PROBLEM STATEMENT:
Only the lines from the one with "bm.faces.new((B[0][r], F[0][r], F[0][r" through the last belong in the output; print them exactly as given below.

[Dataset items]
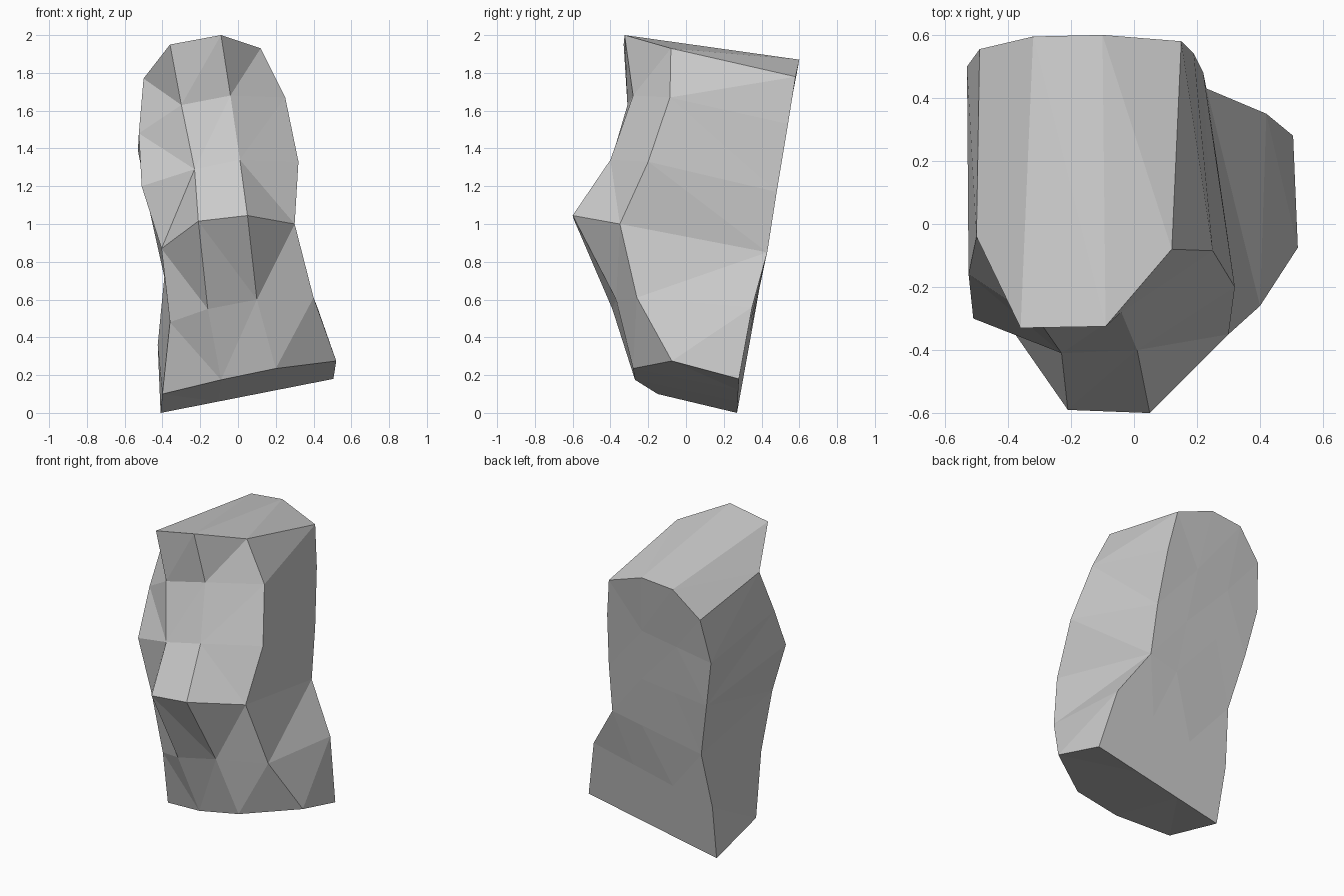
import bpy, bmesh
from mathutils import Vector

if "Cube" in bpy.data.objects:
    bpy.data.objects.remove(bpy.data.objects["Cube"])

# Front face: four columns of points running from base to crown
front = [
    [(-.40, -.15, .10), (-.36, -.26, .48), (-.405, -.31, .87),
     (-.51, -.30, 1.20), (-.525, -.16, 1.48), (-.50, -.04, 1.77)],
    [(-.09, -.27, .175), (-.16, -.39, .55), (-.21, -.59, 1.015),
     (-.23, -.41, 1.29), (-.30, -.31, 1.63), (-.36, -.33, 1.95)],
    [(.20, -.28, .235), (.10, -.37, .60), (.05, -.60, 1.045),
     (.01, -.40, 1.34), (-.04, -.28, 1.68), (-.09, -.325, 2.0)],
    [(.52, -.075, .275), (.40, -.26, .61), (.30, -.35, 1.0),
     (.32, -.20, 1.33), (.25, -.085, 1.67), (.12, -.08, 1.93)],
]
# Back face: outer edges only, the middle columns are blended between them
back_left = [(-.41, .27, 0), (-.425, .335, .36), (-.39, .40, .72),
             (-.47, .46, 1.08), (-.53, .50, 1.39), (-.49, .555, 1.68)]
back_right = [(.505, .28, .18), (.42, .35, .56), (.23, .43, .85),
              (.22, .48, 1.17), (.19, .54, 1.53), (.15, .58, 1.78)]
# Crease direction of each front facet pair, row by row from the base
creases = ["LRR", "LLR", "RRL", "LRR", "LRR"]


def blend(t):
    return [Vector(a).lerp(Vector(b), t) for a, b in zip(back_left, back_right)]


back = [blend(i / 3) for i in range(4)]
back[1][5] = Vector((-.32, .595, 1.85))
back[2][5] = Vector((-.10, .60, 1.87))

bm = bmesh.new()
F = [[bm.verts.new(p) for p in col] for col in front]
B = [[bm.verts.new(p) for p in col] for col in back]

for r in range(5):
    # Front facets
    for c in range(3):
        a, b, d, e = F[c][r], F[c + 1][r], F[c + 1][r + 1], F[c][r + 1]
        tris = ((a, b, d), (a, d, e)) if creases[r][c] == "R" else ((a, b, e), (b, d, e))
        for t in tris:
            bm.faces.new(t)
        # Back facets
        bm.faces.new((B[c + 1][r], B[c][r], B[c][r + 1], B[c + 1][r + 1]))
    # Left and right sides
    bm.faces.new((B[0][r], F[0][r], F[0][r + 1], B[0][r + 1]))
    bm.faces.new((F[3][r], B[3][r], B[3][r + 1], F[3][r + 1]))

# Sloped crown and base
for c in range(3):
    bm.faces.new((F[c][5], F[c + 1][5], B[c + 1][5], B[c][5]))
    bm.faces.new((F[c + 1][0], F[c][0], B[c][0], B[c + 1][0]))

bmesh.ops.triangulate(bm, faces=[f for f in bm.faces if len(f.verts) > 3])
bmesh.ops.recalc_face_normals(bm, faces=bm.faces[:])
mesh = bpy.data.meshes.new("rock_pillar")
bm.to_mesh(mesh)
bm.free()
bpy.context.collection.objects.link(bpy.data.objects.new("rock_pillar", mesh))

ANSWER TO THIS TASK:
    bm.faces.new((B[0][r], F[0][r], F[0][r + 1], B[0][r + 1]))
    bm.faces.new((F[3][r], B[3][r], B[3][r + 1], F[3][r + 1]))

# Sloped crown and base
for c in range(3):
    bm.faces.new((F[c][5], F[c + 1][5], B[c + 1][5], B[c][5]))
    bm.faces.new((F[c + 1][0], F[c][0], B[c][0], B[c + 1][0]))

bmesh.ops.triangulate(bm, faces=[f for f in bm.faces if len(f.verts) > 3])
bmesh.ops.recalc_face_normals(bm, faces=bm.faces[:])
mesh = bpy.data.meshes.new("rock_pillar")
bm.to_mesh(mesh)
bm.free()
bpy.context.collection.objects.link(bpy.data.objects.new("rock_pillar", mesh))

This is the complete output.